▶ GOAL OF THE EXERCISE
Repeat nothing but the lines below running from the one containing "box(left, 'pier', brick, 0.54, 0.6, 0, FLOOR, -R, -0.001);" to the one containing "for (const [x0, x1, z0, z1, fz, xs]". Keep both end lines.

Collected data

########################################

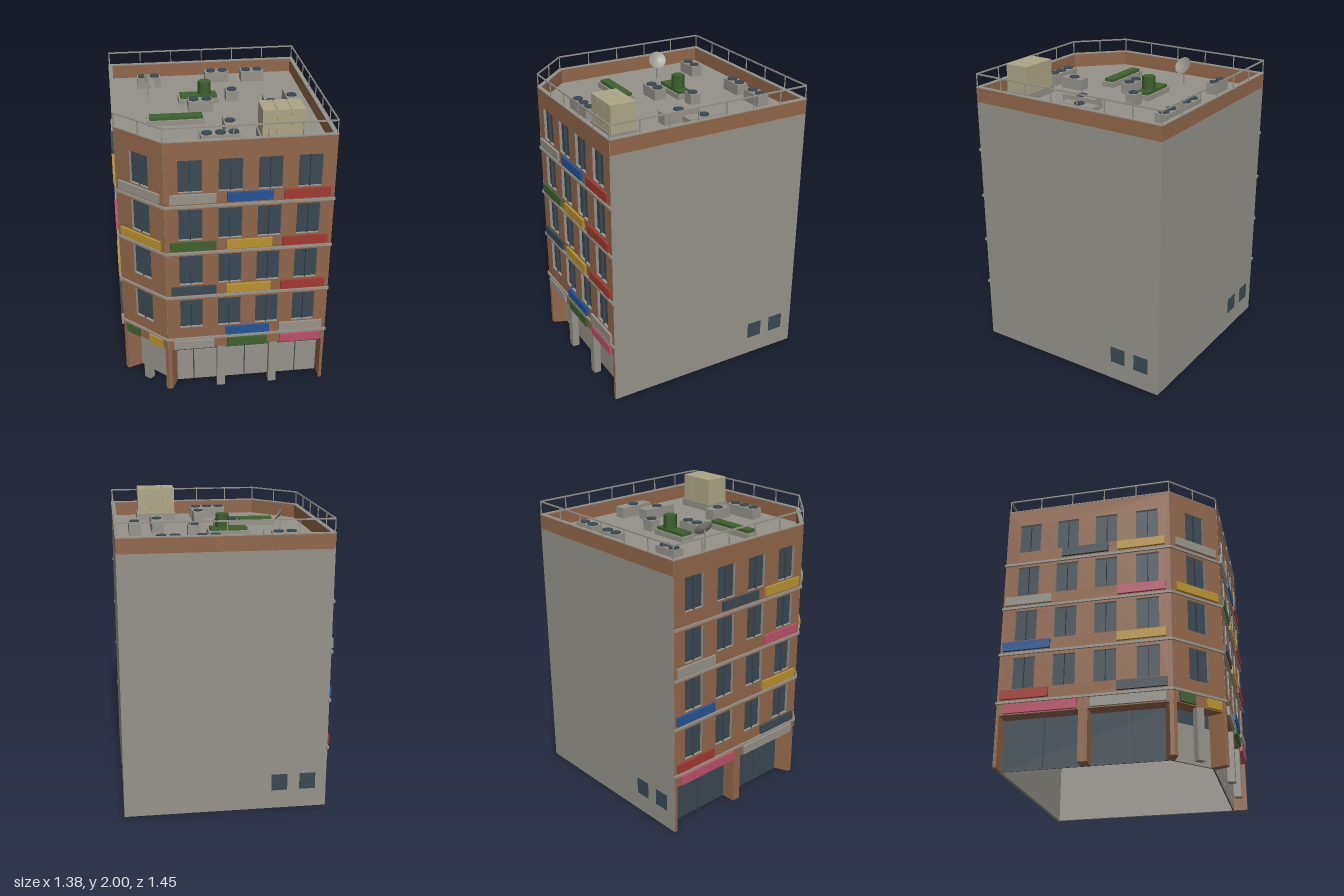
import * as THREE from 'three';

const mat = (name, color, side = THREE.FrontSide) => {
  const m = new THREE.MeshStandardMaterial({ color, side });
  m.name = name;
  return m;
};

export function createModel() {
  const brick = mat('brick', 0x91664a);
  const grey = mat('concrete', 0x95928a, THREE.DoubleSide);
  const glass = mat('darkGlass', 0x3a4852);
  const red = mat('red', 0xa33832);
  const blue = mat('blue', 0x235496);
  const yellow = mat('yellow', 0xb8922f);
  const green = mat('green', 0x3f6130);
  const pink = mat('pink', 0xbc5068);
  const cream = mat('cream', 0xaea588);

  const model = new THREE.Group();
  model.name = 'cornerBuilding';

  const add = (parent, name, geo, material) => {
    const mesh = new THREE.Mesh(geo, material);
    mesh.name = name;
    parent.add(mesh);
    return mesh;
  };
  // Box given by its extents on each axis
  const box = (parent, name, material, x0, x1, y0, y1, z0, z1) => {
    const m = add(parent, name, new THREE.BoxGeometry(x1 - x0, y1 - y0, z1 - z0), material);
    m.position.set((x0 + x1) / 2, (y0 + y1) / 2, (z0 + z1) / 2);
    return m;
  };

  // Floor plan with one cut corner, inset by d, as [x, z]
  const T = Math.tan(Math.PI / 8);
  const outline = (d) => [
    [-0.675 + d, -0.715 + d], [-0.675 + d, 0.425 - d * T], [-0.39 + d * T, 0.71 - d],
    [0.683 - d, 0.71 - d], [0.683 - d, -0.715 + d],
  ];
  const toShape = (pts) => new THREE.Shape(pts.map(([x, z]) => new THREE.Vector2(x, -z)));
  // Flat plan shape raised from y0 to y1
  const slab = (parent, name, material, pts, y0, y1, hole) => {
    const s = toShape(pts);
    if (hole) s.holes.push(toShape(hole));
    const geo = new THREE.ExtrudeGeometry(s, { depth: y1 - y0, bevelEnabled: false });
    geo.rotateX(-Math.PI / 2);
    const m = add(parent, name, geo, material);
    m.position.y = y0;
    return m;
  };
  // Group whose x runs from p to q and whose z points outward
  const edge = (name, p, q) => {
    const g = new THREE.Group();
    g.name = name;
    g.position.set(p[0], 0, p[1]);
    g.rotation.y = Math.atan2(-(q[1] - p[1]), q[0] - p[0]);
    model.add(g);
    return { g, L: Math.hypot(q[0] - p[0], q[1] - p[1]) };
  };

  const [A, B, C, D, E] = outline(0);
  const FLOOR = 0.34, ROOF = 1.77, TOP = 1.87;
  const windowY = [0.514, 0.854, 1.189, 1.527];
  const corniceY = [0.415, 0.752, 1.087, 1.423];
  const signY = [0.442, 0.781, 1.116, 1.455];

  // Brick facade with window holes, panes, fins and string courses
  const facade = (name, p, q, centres) => {
    const { g, L } = edge(name, p, q);
    const s = new THREE.Shape();
    s.moveTo(0.001, FLOOR); s.lineTo(L - 0.001, FLOOR);
    s.lineTo(L - 0.001, TOP); s.lineTo(0.001, TOP); s.closePath();
    for (const u of centres) for (const y of windowY) {
      const h = new THREE.Path();
      h.moveTo(u - 0.075, y); h.lineTo(u - 0.075, y + 0.218);
      h.lineTo(u + 0.075, y + 0.218); h.lineTo(u + 0.075, y); h.closePath();
      s.holes.push(h);
      box(g, 'windowPane', glass, u - 0.078, u + 0.078, y - 0.003, y + 0.221, -0.024, -0.019);
      box(g, 'windowFin', glass, u - 0.002, u + 0.002, y, y + 0.218, -0.019, -0.001);
    }
    const geo = new THREE.ExtrudeGeometry(s, { depth: 0.02, bevelEnabled: false });
    geo.translate(0, 0, -0.02);
    add(g, 'brickWall', geo, [brick, grey]);
    for (const y of corniceY) box(g, 'stringCourse', grey, -0.005, L + 0.005, y, y + 0.016, -0.005, 0.011);
    return g;
  };
  const left = facade('sideFacade', A, B, [0.165, 0.435, 0.705, 0.985]);
  const corner = facade('cornerFacade', B, C, [0.2015]);
  const front = facade('frontFacade', C, D, [0.162, 0.414, 0.663, 0.912]);

  // Shop signs: [colour, floor row (-1 is the shop front), centre, length]
  const signs = (g, list) => {
    for (const [m, row, u, len] of list) {
      const y = row < 0 ? 0.346 : signY[row];
      box(g, 'sign', m, u - len / 2, u + len / 2, y, y + 0.062, 0, 0.016);
    }
  };
  const f = [0.178, 0.537, 0.897];
  signs(front, [
    [grey, 3, f[0], 0.293], [blue, 3, f[1], 0.293], [red, 3, f[2], 0.293],
    [green, 2, f[0], 0.293], [yellow, 2, f[1], 0.293], [red, 2, f[2], 0.293],
    [glass, 1, f[0], 0.293], [yellow, 1, f[1], 0.293], [red, 1, f[2], 0.293],
    [blue, 0, f[1], 0.293], [grey, 0, f[2], 0.293],
    [grey, -1, f[0], 0.272], [green, -1, f[1], 0.272], [pink, -1, f[2], 0.272],
  ]);
  signs(corner, [
    [grey, 3, 0.2015, 0.335], [yellow, 2, 0.2015, 0.335],
    [green, -1, 0.1, 0.115], [yellow, -1, 0.303, 0.115],
  ]);
  const l = [0.18, 0.56, 0.945];
  signs(left, [
    [yellow, 3, l[2], 0.32], [glass, 3, l[1], 0.32],
    [pink, 2, l[2], 0.32], [grey, 2, l[0], 0.32],
    [yellow, 1, l[2], 0.32], [blue, 1, l[0], 0.32],
    [glass, 0, l[2], 0.32], [red, 0, l[0], 0.32],
    [pink, -1, 0.29, 0.48], [grey, -1, 0.86, 0.48],
  ]);

  // Plain party walls with brick parapet and small windows
  const partyWall = (name, p, q, u0, trim, centres) => {
    const { g, L } = edge(name, p, q);
    box(g, 'plainWall', grey, u0, L - trim, 0, ROOF, -0.02, 0);
    box(g, 'parapet', brick, u0, L - trim, ROOF, TOP, -0.02, 0);
    for (const u of centres) box(g, 'smallWindow', glass, u - 0.054, u + 0.054, 0.132, 0.247, 0, 0.003);
  };
  partyWall('rightWall', D, E, 0.002, 0, [1.11, 1.29]);
  partyWall('backWall', E, A, 0, 0.002, [1.038, 1.228]);

  // Recessed shop fronts
  const R = 0.1;
  const inner = outline(R);
  const [, B2, C2] = inner;
  const A2 = [inner[0][0], -0.695], D2 = [0.663, inner[3][1]];
  slab(model, 'shopSoffit', brick, [A, B, C, D, D2, C2, B2, A2], FLOOR, FLOOR + 0.004);
  const shop = (name, p, q, cuts) => {
    const { g, L } = edge(name, p, q);
    box(g, 'shopGlass', glass, 0, L, 0, FLOOR, -0.006, 0);
    for (let i = 0; i + 1 < cuts.length; i++)
      box(g, 'shopPanel', grey, cuts[i] + 0.004, cuts[i + 1] - 0.004, 0, 0.25, 0, 0.006);
    return g;
  };
  shop('frontShop', C2, D2, [0.02, 0.139, 0.496, 0.855, 1.008]);
  shop('cornerShop', B2, C2, [0.01, 0.31]);
  const sideShop = shop('sideShop', A2, B2, []);
  for (const u of [0.27, 0.82]) box(sideShop, 'mullion', glass, u - 0.004, u + 0.004, 0, FLOOR, 0, 0.008);

  // Pillars and piers
  for (const u of [0.361, 0.72]) box(front, 'pillar', grey, u - 0.027, u + 0.027, 0, FLOOR, -0.05, -0.001);
  box(corner, 'pillar', grey, 0.175, 0.228, 0, FLOOR, -0.046, -0.001);
  box(left, 'pier', brick, 0.54, 0.6, 0, FLOOR, -R, -0.001);
  box(left, 'endPier', brick, 0.002, 0.022, 0, FLOOR, -R, 0);
  box(front, 'endPier', brick, 1.052, 1.0715, 0, FLOOR, -R, 0.001);
  const k = Math.SQRT1_2;
  const step = (p, d, s) => [p[0] + d[0] * s, p[1] + d[1] * s];
  const cornerPier = (o, i, back, fwd) => slab(model, 'cornerPier', brick,
    [step(o, back, 0.025), o, step(o, fwd, 0.025), step(i, fwd, 0.028), i, step(i, back, 0.028)], 0, FLOOR);
  cornerPier(B, B2, [0, -1], [k, k]);
  cornerPier(C, C2, [-k, -k], [1, 0]);

  // Roof, coping and railing
  slab(model, 'roof', grey, outline(0.012), ROOF - 0.02, ROOF);
  slab(model, 'coping', grey, outline(-0.002), TOP - 0.004, TOP + 0.002, outline(0.026));
  const rail = outline(0.006);
  rail.forEach((p, i) => {
    const { g, L } = edge('railing', p, rail[(i + 1) % 5]);
    box(g, 'handrail', grey, 0, L, 1.953, 1.962, -0.004, 0.004);
    const n = Math.round(L / 0.21);
    for (let j = 0; j < n; j++) {
      const u = (j * L) / n;
      box(g, 'railPost', grey, u - 0.003, u + 0.003, TOP, 1.955, -0.003, 0.003);
    }
  });

  // Air conditioners: [x0, x1, z0, z1, fan z, fan xs]
  const units = [
    [-0.48, -0.315, -0.54, -0.46, -0.5, [-0.44, -0.355]],
    [0.01, 0.18, -0.6, -0.52, -0.56, [0.055, 0.14]],
    [0.27, 0.435, -0.595, -0.51, -0.553, [0.31, 0.395]],
    [0.11, 0.195, -0.215, -0.14, -0.175, [0.153]],
    [-0.165, 0, -0.06, 0.025, -0.018, [-0.125, -0.04]],
    [0.345, 0.425, -0.06, 0.195, 0.07, [0.385]],
    [0.5, 0.58, -0.145, 0.105, -0.02, [0.54]],
    [0.025, 0.105, 0.28, 0.445, 0.365, [0.065]],
    [-0.145, 0.105, 0.5, 0.585, 0.545, [-0.105, -0.02, 0.065]],
  ];
  for (const [x0, x1, z0, z1, fz, xs] of units) {
    box(model, 'airConditioner', grey, x0, x1, ROOF, 1.845, z0, z1);
    for (const x of xs)
      add(model, 'fan', new THREE.CylinderGeometry(0.034, 0.034, 0.008, 10), glass).position.set(x, 1.849, fz);
  }

  // Planters and clipped bush
  const planter = (x0, x1, z0, z1) => {
    box(model, 'planter', grey, x0, x1, ROOF, 1.805, z0, z1);
    box(model, 'hedge', green, x0 + 0.014, x1 - 0.014, 1.805, 1.825, z0 + 0.012, z1 - 0.012);
  };
  planter(-0.215, 0.06, -0.23, -0.122);
  planter(-0.45, -0.077, 0.14, 0.23);
  const bush = add(model, 'bush', new THREE.CylinderGeometry(0.045, 0.045, 0.095, 6), green);
  bush.position.set(-0.036, 1.868, -0.175);
  bush.rotation.y = Math.PI / 6;

  // Water tank in three sections
  box(model, 'tankBase', grey, 0.223, 0.503, ROOF, 1.82, 0.425, 0.61);
  for (let i = 0; i < 3; i++) {
    const x = 0.232 + i * 0.0883;
    box(model, 'tankSection', cream, x, x + 0.0855, 1.82, 2, 0.433, 0.604);
  }
  box(model, 'tankCore', cream, 0.235, 0.49, 1.82, 1.994, 0.437, 0.6);

  // Satellite dish on a pole
  const dish = add(model, 'dish', new THREE.LatheGeometry(
    [[0, 0], [0.03, 0.004], [0.062, 0.016]].map(([x, y]) => new THREE.Vector2(x, y)), 16), grey);
  dish.position.set(-0.418, 1.902, -0.225);
  dish.quaternion.setFromUnitVectors(new THREE.Vector3(0, 1, 0), new THREE.Vector3(0.79, 0.58, 0.18).normalize());
  box(model, 'dishPole', grey, -0.424, -0.416, ROOF, 1.9, -0.229, -0.221);

  return model;
}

########################################

▶ RESPONSE BOX
  box(left, 'pier', brick, 0.54, 0.6, 0, FLOOR, -R, -0.001);
  box(left, 'endPier', brick, 0.002, 0.022, 0, FLOOR, -R, 0);
  box(front, 'endPier', brick, 1.052, 1.0715, 0, FLOOR, -R, 0.001);
  const k = Math.SQRT1_2;
  const step = (p, d, s) => [p[0] + d[0] * s, p[1] + d[1] * s];
  const cornerPier = (o, i, back, fwd) => slab(model, 'cornerPier', brick,
    [step(o, back, 0.025), o, step(o, fwd, 0.025), step(i, fwd, 0.028), i, step(i, back, 0.028)], 0, FLOOR);
  cornerPier(B, B2, [0, -1], [k, k]);
  cornerPier(C, C2, [-k, -k], [1, 0]);

  // Roof, coping and railing
  slab(model, 'roof', grey, outline(0.012), ROOF - 0.02, ROOF);
  slab(model, 'coping', grey, outline(-0.002), TOP - 0.004, TOP + 0.002, outline(0.026));
  const rail = outline(0.006);
  rail.forEach((p, i) => {
    const { g, L } = edge('railing', p, rail[(i + 1) % 5]);
    box(g, 'handrail', grey, 0, L, 1.953, 1.962, -0.004, 0.004);
    const n = Math.round(L / 0.21);
    for (let j = 0; j < n; j++) {
      const u = (j * L) / n;
      box(g, 'railPost', grey, u - 0.003, u + 0.003, TOP, 1.955, -0.003, 0.003);
    }
  });

  // Air conditioners: [x0, x1, z0, z1, fan z, fan xs]
  const units = [
    [-0.48, -0.315, -0.54, -0.46, -0.5, [-0.44, -0.355]],
    [0.01, 0.18, -0.6, -0.52, -0.56, [0.055, 0.14]],
    [0.27, 0.435, -0.595, -0.51, -0.553, [0.31, 0.395]],
    [0.11, 0.195, -0.215, -0.14, -0.175, [0.153]],
    [-0.165, 0, -0.06, 0.025, -0.018, [-0.125, -0.04]],
    [0.345, 0.425, -0.06, 0.195, 0.07, [0.385]],
    [0.5, 0.58, -0.145, 0.105, -0.02, [0.54]],
    [0.025, 0.105, 0.28, 0.445, 0.365, [0.065]],
    [-0.145, 0.105, 0.5, 0.585, 0.545, [-0.105, -0.02, 0.065]],
  ];
  for (const [x0, x1, z0, z1, fz, xs] of units) {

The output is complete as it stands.